American energy companies are well positioned to make their views on Libya understood in Washington.
Two major firms based in the U.S. - Exxon Mobil and Occidental Petroleum - have operations in Libya.
Exxon Mobil signed a deal with Libya’s National Oil Corporation in 2005 to share offshore exploration and production. Two years later, it signed another agreement for the Sirte Basin. It started drilling its first deepwater exploration well there in 2009.
Occidental, the first American company to resume oil operations in Libya after the U.S. government lifted sanctions, has permits to explore the Sirte basin.
Both companies have large lobbyist contingents, focused not only on Libya, but on worldwide concerns.

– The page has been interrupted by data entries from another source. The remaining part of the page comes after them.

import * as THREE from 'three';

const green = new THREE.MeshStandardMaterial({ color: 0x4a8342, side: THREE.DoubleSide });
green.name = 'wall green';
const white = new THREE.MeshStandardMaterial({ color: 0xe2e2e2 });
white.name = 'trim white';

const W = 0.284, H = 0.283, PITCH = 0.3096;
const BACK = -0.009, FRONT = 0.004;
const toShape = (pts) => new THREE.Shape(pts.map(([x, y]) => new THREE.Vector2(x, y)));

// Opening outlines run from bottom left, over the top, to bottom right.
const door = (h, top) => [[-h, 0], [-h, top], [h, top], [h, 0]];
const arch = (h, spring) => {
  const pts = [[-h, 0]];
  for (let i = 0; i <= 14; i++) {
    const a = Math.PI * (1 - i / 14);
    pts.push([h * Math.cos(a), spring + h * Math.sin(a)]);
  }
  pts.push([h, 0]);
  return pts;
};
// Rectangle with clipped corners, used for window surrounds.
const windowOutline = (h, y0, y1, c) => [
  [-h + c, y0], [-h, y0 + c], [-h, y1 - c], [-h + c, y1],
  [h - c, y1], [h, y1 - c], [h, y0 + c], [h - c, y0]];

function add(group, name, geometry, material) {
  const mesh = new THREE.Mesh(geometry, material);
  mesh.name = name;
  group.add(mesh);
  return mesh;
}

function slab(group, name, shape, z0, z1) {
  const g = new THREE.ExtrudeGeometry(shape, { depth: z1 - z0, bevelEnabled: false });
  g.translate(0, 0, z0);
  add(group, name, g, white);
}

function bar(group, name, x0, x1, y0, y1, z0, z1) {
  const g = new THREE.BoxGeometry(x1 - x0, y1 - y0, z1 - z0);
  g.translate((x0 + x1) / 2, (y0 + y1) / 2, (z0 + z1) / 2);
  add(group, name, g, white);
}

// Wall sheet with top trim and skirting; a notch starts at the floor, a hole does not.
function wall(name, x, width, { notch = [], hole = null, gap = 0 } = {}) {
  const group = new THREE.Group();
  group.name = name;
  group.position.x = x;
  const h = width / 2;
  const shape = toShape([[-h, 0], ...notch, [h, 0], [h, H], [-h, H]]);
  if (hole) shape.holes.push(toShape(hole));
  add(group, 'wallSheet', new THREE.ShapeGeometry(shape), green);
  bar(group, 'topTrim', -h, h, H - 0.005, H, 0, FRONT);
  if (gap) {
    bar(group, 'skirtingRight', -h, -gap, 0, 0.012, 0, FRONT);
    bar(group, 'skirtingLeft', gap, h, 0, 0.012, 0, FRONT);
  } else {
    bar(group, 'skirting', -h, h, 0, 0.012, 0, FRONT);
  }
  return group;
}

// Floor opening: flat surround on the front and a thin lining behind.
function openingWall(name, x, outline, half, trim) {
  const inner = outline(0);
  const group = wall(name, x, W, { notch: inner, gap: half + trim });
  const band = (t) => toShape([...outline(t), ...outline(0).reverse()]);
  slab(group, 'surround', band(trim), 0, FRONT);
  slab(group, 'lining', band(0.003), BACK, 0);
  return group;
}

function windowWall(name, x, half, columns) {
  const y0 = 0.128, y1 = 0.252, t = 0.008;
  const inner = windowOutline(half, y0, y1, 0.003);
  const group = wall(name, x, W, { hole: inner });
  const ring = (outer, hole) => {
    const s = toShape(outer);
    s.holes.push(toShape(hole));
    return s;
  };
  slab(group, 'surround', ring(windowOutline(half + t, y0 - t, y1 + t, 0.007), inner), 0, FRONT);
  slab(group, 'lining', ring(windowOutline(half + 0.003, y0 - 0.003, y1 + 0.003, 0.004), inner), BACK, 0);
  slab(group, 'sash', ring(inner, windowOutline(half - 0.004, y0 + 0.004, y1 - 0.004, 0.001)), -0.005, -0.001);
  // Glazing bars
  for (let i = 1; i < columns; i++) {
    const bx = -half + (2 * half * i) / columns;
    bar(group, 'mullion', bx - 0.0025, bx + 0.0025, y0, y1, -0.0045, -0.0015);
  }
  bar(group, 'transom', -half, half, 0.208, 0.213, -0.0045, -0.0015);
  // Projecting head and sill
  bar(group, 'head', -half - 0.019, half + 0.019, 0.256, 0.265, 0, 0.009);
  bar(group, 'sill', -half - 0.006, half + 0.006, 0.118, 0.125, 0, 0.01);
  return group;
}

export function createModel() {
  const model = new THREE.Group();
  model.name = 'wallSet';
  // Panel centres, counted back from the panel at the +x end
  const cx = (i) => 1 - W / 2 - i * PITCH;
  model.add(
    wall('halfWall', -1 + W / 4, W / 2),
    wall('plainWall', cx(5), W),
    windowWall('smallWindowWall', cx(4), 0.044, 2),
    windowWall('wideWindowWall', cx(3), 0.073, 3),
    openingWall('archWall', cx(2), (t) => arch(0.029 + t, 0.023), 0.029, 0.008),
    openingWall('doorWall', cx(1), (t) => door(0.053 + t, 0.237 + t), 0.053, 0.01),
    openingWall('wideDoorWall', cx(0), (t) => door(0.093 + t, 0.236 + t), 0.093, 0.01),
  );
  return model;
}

Exxon, which reported spending almost $12.5 million on lobbying last year, employs 11 lobby firms. Its corporate lobbyists include Theresa Fariello, former deputy assistant secretary at the Energy Department.
Occidental Petroleum, with a lobby bill of more than $2.5 million in 2010, has just one outside lobby shop - Hogan Lovells.
The firm has connections to the White House and the State Department. Charles C. Adams Jr., a partner at Hogan Lovells, was a bundler for the Obama campaign. Another partner, Robert S. Bennett, represented Bill Clinton during the Lewinsky scandal.